      learningtolove 7 years ago

      thanks so much for your encouragement,it is deeply appreciated and I will follow your hub(if i can figure that out next).I will try the warm water pools to see. I do warm water baths with a potion i made up of half Epsom salts, half dead sea salt and some essential oils.Working with essential oils has been important to find out which is good,they can be somewhat ify if not used correctly.This was a very useful sight,I have been trying to think about some way to start a support group here and got good ideas.Thanks so much, I will be working on more hubs so hope to talk to you again.

    • profile image

      Pixienot 7 years ago

      No problem. I'll hop over and read yours. Always good to know those with Fibromyalgia. Or families of those with FM.

      Welcome to hubpages. It is a great place to be!!

    • learningtolove profile image

      learningtolove 7 years ago

      I just started hubpages and used the same title as you without realizing. Went back and changed mine. Sorry

    • Pixienot profile image

      Pixienot 7 years ago from Clarksville, Indiana

      Thank you, Pop. It is the only way to survive and enjoy life. Helping others is also very much helping yourself. Thanks for reading my hub!

      Pixienot (mother of SueRoy333) She taught me all I know!

    • breakfastpop profile image

      breakfastpop 7 years ago

      You took the bull by the horns and did something very worthwhile. Bravo!

    • Pixienot profile image

      Pixienot 7 years ago from Clarksville, Indiana

      Jillian and B thank you for your validation and your comments. They are very much appreciated.

    • b. Malin profile image

      b. Malin 7 years ago

      I agree with Jillian Barclay...starting your own support group is an excellent idea, especially if there is none near you...or the one you did go to was not to your likings. Many years ago, when I was first divorced, I joined a group through the JCC for divorce and separation, conducted by a Social Worker...while she was a character...The group was wonderful, and many new friendships were formed and we saw each other, marry again.. and have good positive lives . As usual Pixienot, a wonderful and informative Hub.

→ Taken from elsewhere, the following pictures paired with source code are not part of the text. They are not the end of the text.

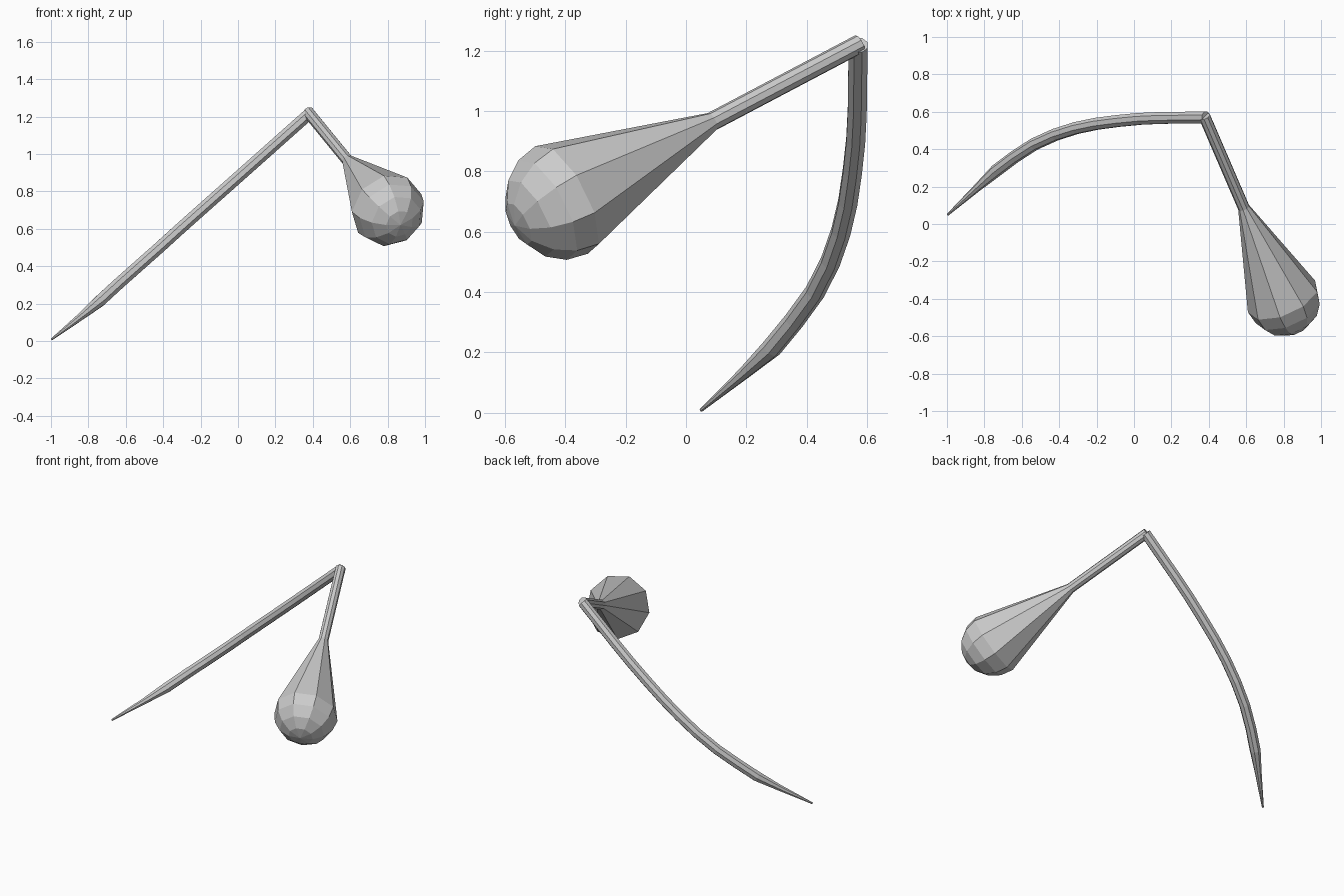
import bpy, bmesh
from math import sin, cos, pi, radians
from mathutils import Vector

if "Cube" in bpy.data.objects:
    bpy.data.objects.remove(bpy.data.objects["Cube"])


def sweep(name, path, radii, sides, ref, phase):
    """Flat-shaded tube of varying radius along a path; ref fixes the roll."""
    path = [Vector(p) for p in path]
    ref = Vector(ref)
    bm = bmesh.new()
    rings = []
    for i, (p, r) in enumerate(zip(path, radii)):
        t = (path[min(i + 1, len(path) - 1)] - path[max(i - 1, 0)]).normalized()
        u = t.cross(ref).normalized()
        v = u.cross(t)
        angles = [phase + 2 * pi * k / sides for k in range(sides)]
        rings.append([bm.verts.new(p + r * (u * cos(a) + v * sin(a))) for a in angles])
    for a, b in zip(rings, rings[1:]):
        for k in range(sides):
            j = (k + 1) % sides
            bm.faces.new((a[k], a[j], b[j], b[k]))
    bm.faces.new(rings[0])
    bm.faces.new(rings[-1])
    bmesh.ops.recalc_face_normals(bm, faces=bm.faces)
    me = bpy.data.meshes.new(name)
    bm.to_mesh(me)
    bm.free()
    ob = bpy.data.objects.new(name, me)
    bpy.context.collection.objects.link(ob)
    return ob


# Curved arm: bends within one slanted plane and tapers to a point
arm = [(0.385, 0.570, 1.218), (0.14, 0.567, 1.0), (0.03, 0.562, 0.902),
       (-0.085, 0.551, 0.80), (-0.20, 0.536, 0.698), (-0.31, 0.513, 0.60),
       (-0.42, 0.478, 0.50), (-0.533, 0.427, 0.40), (-0.64, 0.358, 0.305),
       (-0.738, 0.284, 0.215), (-0.84, 0.192, 0.131), (-0.996, 0.05, 0.009)]
sweep("curved_arm", arm, [0.034] * 10 + [0.021, 0.006], 8, (-0.892, 0, 1), pi / 8)

# Straight stem flaring into a bulb with a rounded end
top = Vector((0.377, 0.575, 1.222))
centre = Vector((0.797, -0.40, 0.708))
axis = (centre - top).normalized()
R = 0.202
path, radii = [top, top.lerp(centre, 0.5)], [0.032, 0.032]
steps = 4
for i in range(steps + 1):
    a = pi / 2 * i / steps
    path.append(centre + axis * R * sin(a))
    radii.append(max(R * cos(a), 0.001))
sweep("stem_and_bulb", path, radii, 9, (1, 0, 0), radians(35))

    • Jillian Barclay profile image

      Jillian Barclay 7 years ago from California, USA


      What a great idea to start your own group! Your insight and sharing about our common experiences (including the picture that reminds me of me holding my granddaughter and grandson at birth!)shows that we are all tied together by the things in life that bring us so much pleasure and joy and the things that cause pain. There is alot to be grateful for, isn't there? The disease is just a little hurdle when balanced against the things we love and a support group can help us jump that hurdle, too!

      I always enjoy your humor and honesty when dealing with FM and look forward to reading your ideas that can make our lives better. Thank you!